(INFORMATION GIVEN begins)
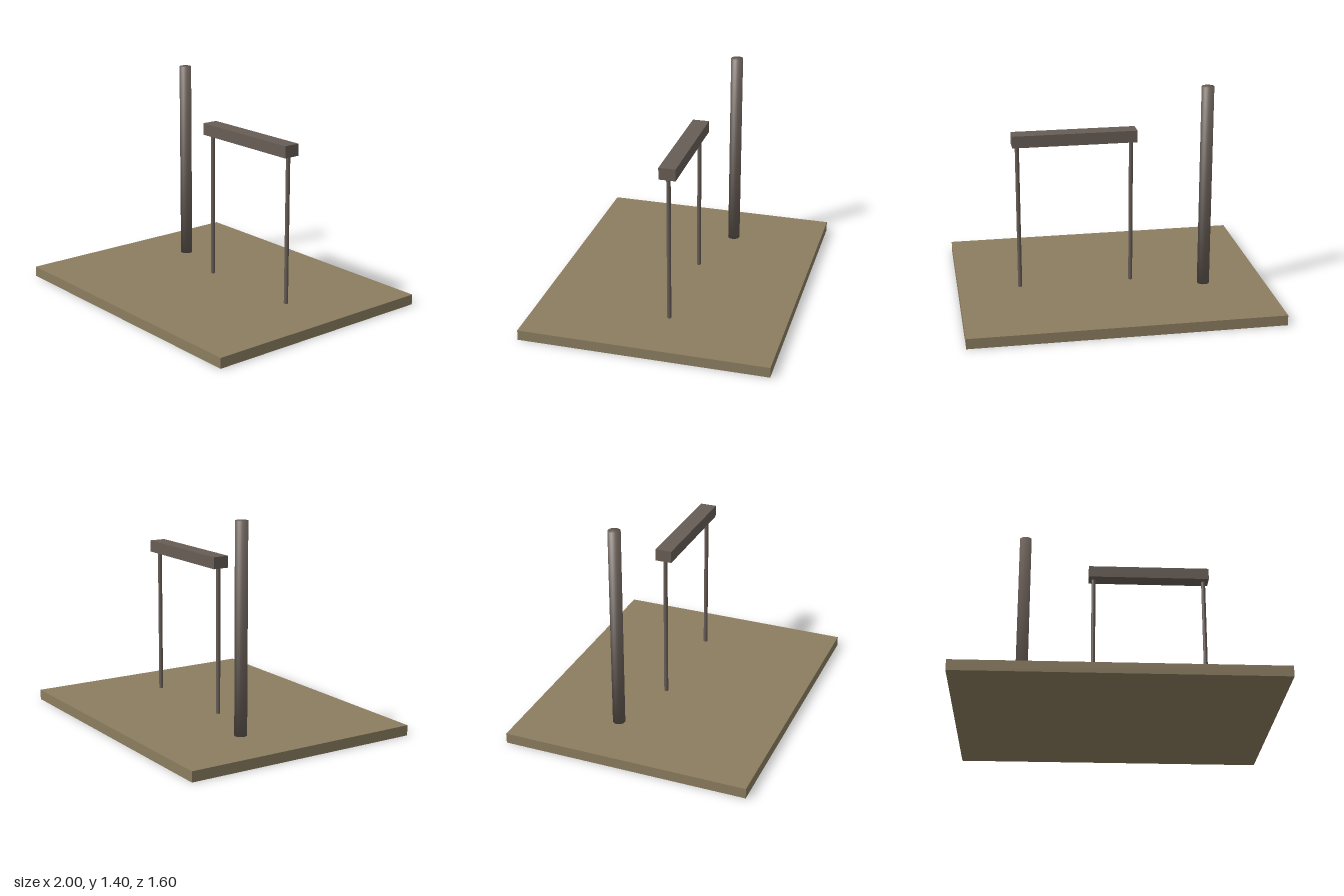
import * as THREE from 'three';

export function createModel() {
  const group = new THREE.Group();
  const ground = new THREE.MeshStandardMaterial({ name: 'dry earth', color: 0x8b7d5f });
  const timber = new THREE.MeshStandardMaterial({ name: 'dark timber', color: 0x685d56 });
  const top = 0.067; // upper face of the slab

  function add(name, geometry, material, x, y, z) {
    const mesh = new THREE.Mesh(geometry, material);
    mesh.name = name;
    mesh.position.set(x, y, z);
    group.add(mesh);
  }

  // Ground slab
  add('baseSlab', new THREE.BoxGeometry(2, top, 1.6), ground, 0, top / 2, 0);

  // Tall free-standing post, with normals blended softly over its rims
  const radius = 0.04, height = 1.4 - top;
  const post = new THREE.CylinderGeometry(radius, radius, height, 24);
  const p = post.attributes.position, n = post.attributes.normal;
  for (let i = 0; i < p.count; i++) {
    const v = new THREE.Vector3(p.getX(i) / radius, Math.sign(p.getY(i)), p.getZ(i) / radius).normalize();
    n.setXYZ(i, v.x, v.y, v.z);
  }
  add('tallPost', post, timber, -0.6, top + height / 2, -0.2);

  // Crossbar on two slender legs
  const barBottom = 1.03, barTop = 1.107, barX = 0.231, barZ = -0.065;
  add('crossbar', new THREE.BoxGeometry(0.8, barTop - barBottom, 0.107), timber,
    barX, (barBottom + barTop) / 2, barZ);
  const legHeight = barBottom - top;
  for (const side of [-1, 1]) {
    add(side < 0 ? 'rightLeg' : 'leftLeg', new THREE.CylinderGeometry(0.0135, 0.0135, legHeight, 16),
      timber, barX + side * 0.367, top + legHeight / 2, barZ);
  }

  return group;
}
(INFORMATION GIVEN ends)
TASK DIRECTIONS: Among the lines of the data, which ones contain the word "group"? Show them.

EXERCISE RESULT:
  const group = new THREE.Group();
    group.add(mesh);
  return group;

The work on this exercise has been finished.